[Plain-text document sources]
┄┄┄┄┄┄┄┄┄┄

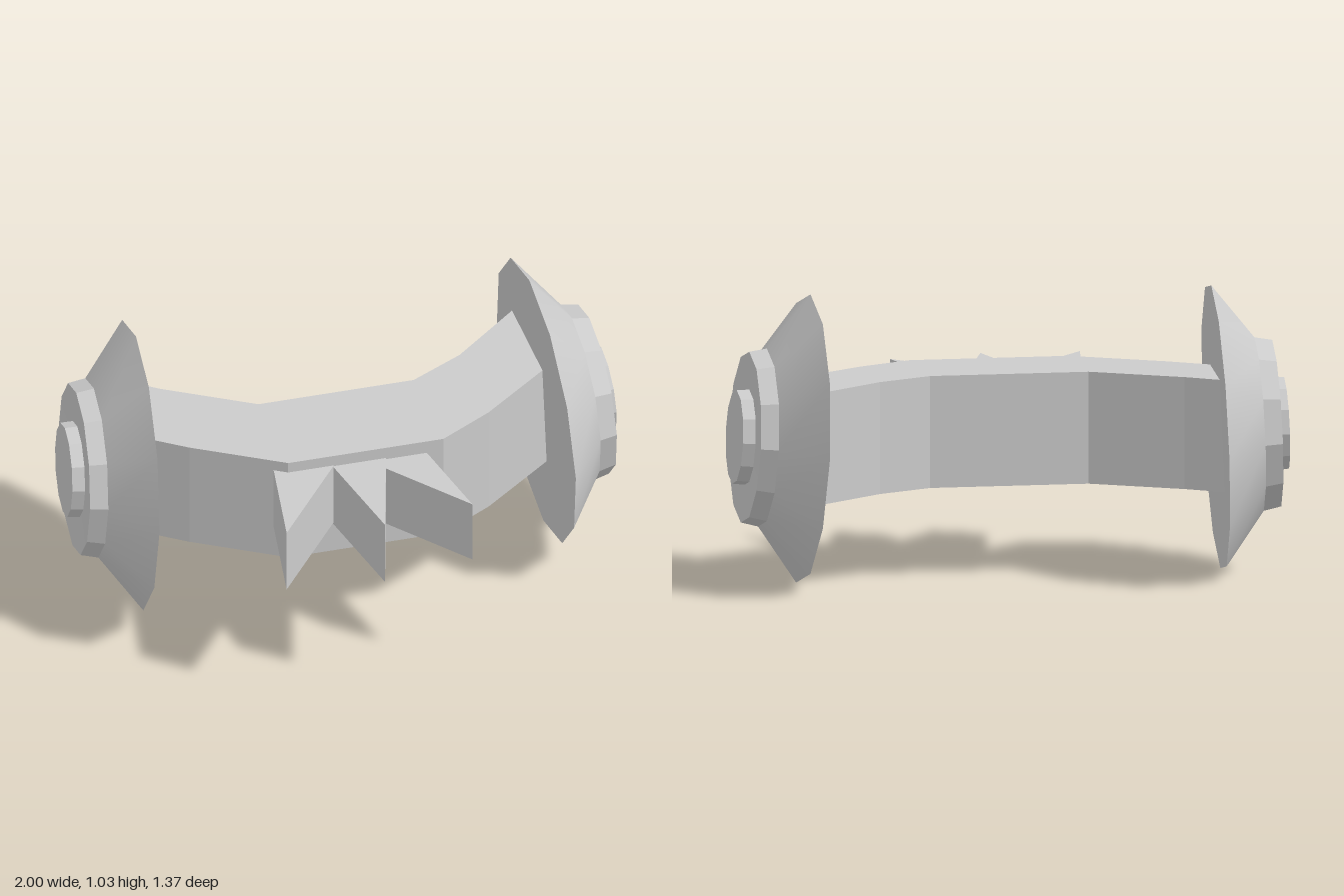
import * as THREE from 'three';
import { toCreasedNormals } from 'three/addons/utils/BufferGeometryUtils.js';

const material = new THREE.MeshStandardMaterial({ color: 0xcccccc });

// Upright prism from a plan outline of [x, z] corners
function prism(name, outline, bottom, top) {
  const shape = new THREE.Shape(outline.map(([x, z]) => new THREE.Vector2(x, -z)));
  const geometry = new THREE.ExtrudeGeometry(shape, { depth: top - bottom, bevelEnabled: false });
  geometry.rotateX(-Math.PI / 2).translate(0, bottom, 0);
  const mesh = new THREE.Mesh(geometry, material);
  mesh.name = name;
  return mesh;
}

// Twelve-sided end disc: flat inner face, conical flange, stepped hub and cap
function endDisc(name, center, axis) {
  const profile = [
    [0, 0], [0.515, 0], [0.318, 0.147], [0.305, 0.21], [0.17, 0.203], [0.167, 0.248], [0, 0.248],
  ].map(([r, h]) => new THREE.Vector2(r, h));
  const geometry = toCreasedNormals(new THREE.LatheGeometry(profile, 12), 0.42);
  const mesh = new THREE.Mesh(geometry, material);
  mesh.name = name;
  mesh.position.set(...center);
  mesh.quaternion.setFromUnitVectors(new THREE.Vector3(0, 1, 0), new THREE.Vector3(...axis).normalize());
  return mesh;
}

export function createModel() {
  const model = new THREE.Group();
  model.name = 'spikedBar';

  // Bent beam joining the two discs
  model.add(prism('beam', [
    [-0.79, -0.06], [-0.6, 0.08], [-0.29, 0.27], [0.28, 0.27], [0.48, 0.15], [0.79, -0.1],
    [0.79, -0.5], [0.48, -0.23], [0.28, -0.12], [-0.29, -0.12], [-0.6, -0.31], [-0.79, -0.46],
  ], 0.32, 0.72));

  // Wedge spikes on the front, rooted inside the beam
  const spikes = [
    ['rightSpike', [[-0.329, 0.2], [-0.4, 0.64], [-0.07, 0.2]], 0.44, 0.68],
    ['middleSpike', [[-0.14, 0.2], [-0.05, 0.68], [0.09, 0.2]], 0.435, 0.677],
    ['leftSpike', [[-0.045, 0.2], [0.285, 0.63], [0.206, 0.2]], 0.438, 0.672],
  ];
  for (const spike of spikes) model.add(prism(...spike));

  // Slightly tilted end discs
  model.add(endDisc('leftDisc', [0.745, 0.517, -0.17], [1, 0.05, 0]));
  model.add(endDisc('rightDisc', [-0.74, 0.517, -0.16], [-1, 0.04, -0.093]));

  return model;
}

┄┄┄┄┄┄┄┄┄┄

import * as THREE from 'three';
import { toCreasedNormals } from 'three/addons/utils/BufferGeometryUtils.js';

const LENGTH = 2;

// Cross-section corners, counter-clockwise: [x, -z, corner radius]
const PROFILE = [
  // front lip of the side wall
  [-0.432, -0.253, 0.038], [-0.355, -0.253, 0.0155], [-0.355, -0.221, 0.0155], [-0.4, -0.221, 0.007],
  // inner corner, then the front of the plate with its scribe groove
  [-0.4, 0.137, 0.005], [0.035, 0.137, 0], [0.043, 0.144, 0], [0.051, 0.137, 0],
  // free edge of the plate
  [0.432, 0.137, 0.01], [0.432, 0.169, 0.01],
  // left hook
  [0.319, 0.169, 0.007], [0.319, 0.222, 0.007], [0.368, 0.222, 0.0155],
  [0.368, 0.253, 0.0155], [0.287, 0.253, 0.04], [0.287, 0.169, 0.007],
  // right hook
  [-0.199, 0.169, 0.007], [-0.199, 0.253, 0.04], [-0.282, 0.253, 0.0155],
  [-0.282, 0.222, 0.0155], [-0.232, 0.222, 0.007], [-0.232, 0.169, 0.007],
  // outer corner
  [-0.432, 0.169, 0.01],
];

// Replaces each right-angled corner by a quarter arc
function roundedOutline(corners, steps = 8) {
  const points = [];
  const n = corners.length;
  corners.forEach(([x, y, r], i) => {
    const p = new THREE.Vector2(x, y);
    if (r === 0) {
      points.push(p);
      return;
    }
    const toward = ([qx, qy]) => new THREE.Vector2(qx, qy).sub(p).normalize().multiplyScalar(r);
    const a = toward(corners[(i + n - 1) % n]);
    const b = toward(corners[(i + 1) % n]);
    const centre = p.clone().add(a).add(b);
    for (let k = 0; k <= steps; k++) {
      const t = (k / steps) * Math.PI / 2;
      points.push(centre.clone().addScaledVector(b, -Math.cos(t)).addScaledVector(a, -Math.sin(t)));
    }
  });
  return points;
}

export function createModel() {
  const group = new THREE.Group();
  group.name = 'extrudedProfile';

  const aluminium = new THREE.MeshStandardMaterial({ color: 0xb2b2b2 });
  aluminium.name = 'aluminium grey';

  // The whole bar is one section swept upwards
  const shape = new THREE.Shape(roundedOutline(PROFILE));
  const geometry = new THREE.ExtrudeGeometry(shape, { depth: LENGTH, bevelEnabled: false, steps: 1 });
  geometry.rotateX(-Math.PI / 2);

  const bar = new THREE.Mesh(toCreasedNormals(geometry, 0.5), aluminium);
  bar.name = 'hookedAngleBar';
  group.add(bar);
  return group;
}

┄┄┄┄┄┄┄┄┄┄

WHAT TO PRODUCE: From the line that has "const p = new THREE.Vector2(x, y);" through the line that has "const centre = p.clone().add(a).add(b);", copy every line exactly as it appears above, and leave out all others.

YOUR RESPONSE:
    const p = new THREE.Vector2(x, y);
    if (r === 0) {
      points.push(p);
      return;
    }
    const toward = ([qx, qy]) => new THREE.Vector2(qx, qy).sub(p).normalize().multiplyScalar(r);
    const a = toward(corners[(i + n - 1) % n]);
    const b = toward(corners[(i + 1) % n]);
    const centre = p.clone().add(a).add(b);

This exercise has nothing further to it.